*** Provided data Section Begins ***
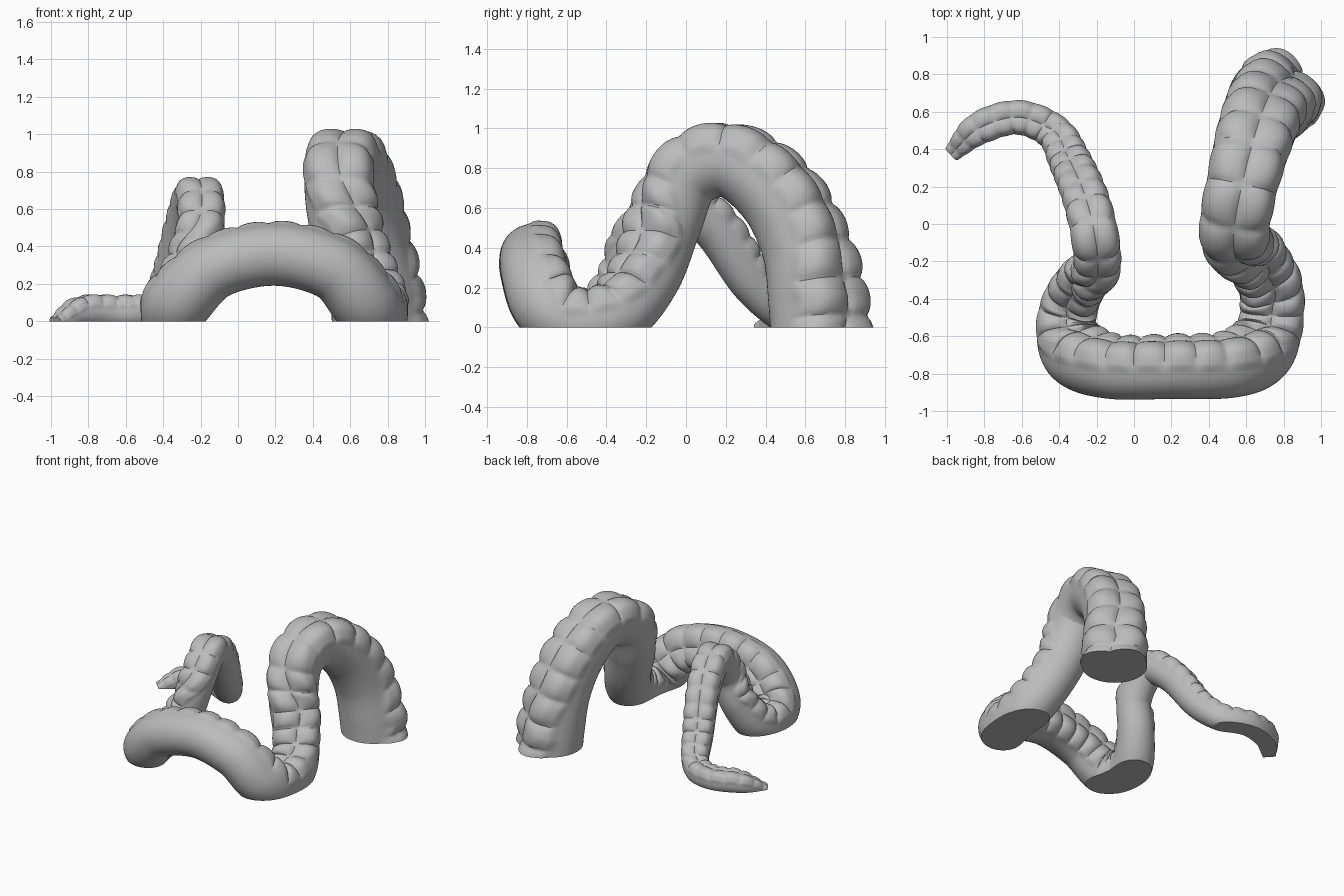
import bpy, bmesh, math
from mathutils import Vector

if "Cube" in bpy.data.objects:
    bpy.data.objects.remove(bpy.data.objects["Cube"])

SIDES, STEPS = 56, 22
SPREAD = math.radians(76)      # half angle of the sucker side

# Spine: x, y, z, radius from thick root to thin tip
SPINE = [
    (.75, .67, -.15, .24), (.73, .65, .12, .235), (.69, .59, .42, .215),
    (.64, .45, .68, .205), (.58, .22, .84, .19), (.54, 0, .77, .185),
    (.56, -.1, .53, .18), (.65, -.19, .27, .17), (.73, -.34, .08, .17),
    (.73, -.54, .03, .17), (.67, -.69, .11, .18), (.51, -.76, .28, .17),
    (.2, -.77, .355, .165), (-.12, -.77, .285, .165), (-.31, -.7, .11, .175),
    (-.36, -.55, .03, .16), (-.33, -.4, .07, .15), (-.26, -.29, .25, .135),
    (-.2, -.23, .47, .125), (-.21, -.06, .645, .125), (-.26, .14, .51, .12),
    (-.34, .33, .23, .11), (-.43, .49, .07, .095), (-.62, .57, .05, .09),
    (-.83, .51, .05, .085), (-.97, .38, -.02, .045)]


def smooth_path(points):
    """Catmull-Rom samples through the spine points."""
    pts = [Vector(p) for p in points]
    pts = [2 * pts[0] - pts[1]] + pts + [2 * pts[-1] - pts[-2]]
    out = []
    for a, b, c, d in zip(pts, pts[1:], pts[2:], pts[3:]):
        for i in range(STEPS):
            t = i / STEPS
            out.append(b + (c - a) * t / 2 + (a - 2.5 * b + 2 * c - d / 2) * t ** 2
                       + (3 * b - a - 3 * c + d) * t ** 3 / 2)
    return out + [pts[-2]]


def pillow(t):
    return abs(math.sin(math.pi * t)) ** .5


def section(angle, phase):
    """Relative radius: round back, two rows of cushions on a boxy sucker side."""
    t = abs(angle) / SPREAD
    if abs(angle) > math.pi / 2:
        return 1
    n = 3.2
    box = (abs(math.cos(angle)) ** n + abs(math.sin(angle)) ** n) ** (-1 / n)
    if t >= 1:
        return box
    return box * (.89 + .16 * pillow(t) * pillow(phase) + .11 * max(0, t * 4 - 3))


# Swept body
path = smooth_path(SPINE)
bm = bmesh.new()
rings, phase = [], 0
for i, p in enumerate(path):
    before, after = path[max(i - 1, 0)], path[min(i + 1, len(path) - 1)]
    tangent = (after - before).to_3d().normalized()
    inward = max(0, -p.y - .6) * 18          # front arch turns its suckers inward
    guide = Vector((0, inward, 1))
    up = (guide - tangent * guide.dot(tangent)).normalized()
    side = tangent.cross(up)
    ring = []
    for k in range(SIDES):
        a = (k / SIDES * 2 - 1) * math.pi
        r = p.w * section(a, phase)
        ring.append(bm.verts.new(p.to_3d() + r * (up * math.cos(a) + side * math.sin(a))))
    rings.append(ring)
    phase += (after - before).to_3d().length / 2 / (.04 + .6 * p.w)

for a, b in zip(rings, rings[1:]):
    for k in range(SIDES):
        n = (k + 1) % SIDES
        bm.faces.new((a[k], a[n], b[n], b[k]))
bm.faces.new(rings[0])
bm.faces.new(rings[-1])

# Flat cut at ground level
bmesh.ops.bisect_plane(bm, geom=bm.verts[:] + bm.edges[:] + bm.faces[:], dist=1e-5,
                       plane_co=(0, 0, 0), plane_no=(0, 0, 1), clear_inner=True)
bmesh.ops.holes_fill(bm, edges=[e for e in bm.edges if e.is_boundary], sides=0)
bmesh.ops.recalc_face_normals(bm, faces=bm.faces[:])

mesh = bpy.data.meshes.new("tentacle")
bm.to_mesh(mesh)
bm.free()
tentacle = bpy.data.objects.new("tentacle", mesh)
bpy.context.collection.objects.link(tentacle)

# Grey skin
grey = bpy.data.materials.new("grey skin")
grey.use_nodes = True
colour = (.5, .5, .5, 1)
grey.diffuse_color = colour
grey.node_tree.nodes["Principled BSDF"].inputs["Base Color"].default_value = colour
mesh.materials.append(grey)

bpy.context.view_layer.objects.active = tentacle
tentacle.select_set(True)
bpy.ops.object.shade_smooth_by_angle(angle=math.radians(40))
*** Provided data Section Ends ***
#### [Task prompt]
Report each line of the data that includes the string "append".

#### [Problem solution]
            out.append(b + (c - a) * t / 2 + (a - 2.5 * b + 2 * c - d / 2) * t ** 2
        ring.append(bm.verts.new(p.to_3d() + r * (up * math.cos(a) + side * math.sin(a))))
    rings.append(ring)
mesh.materials.append(grey)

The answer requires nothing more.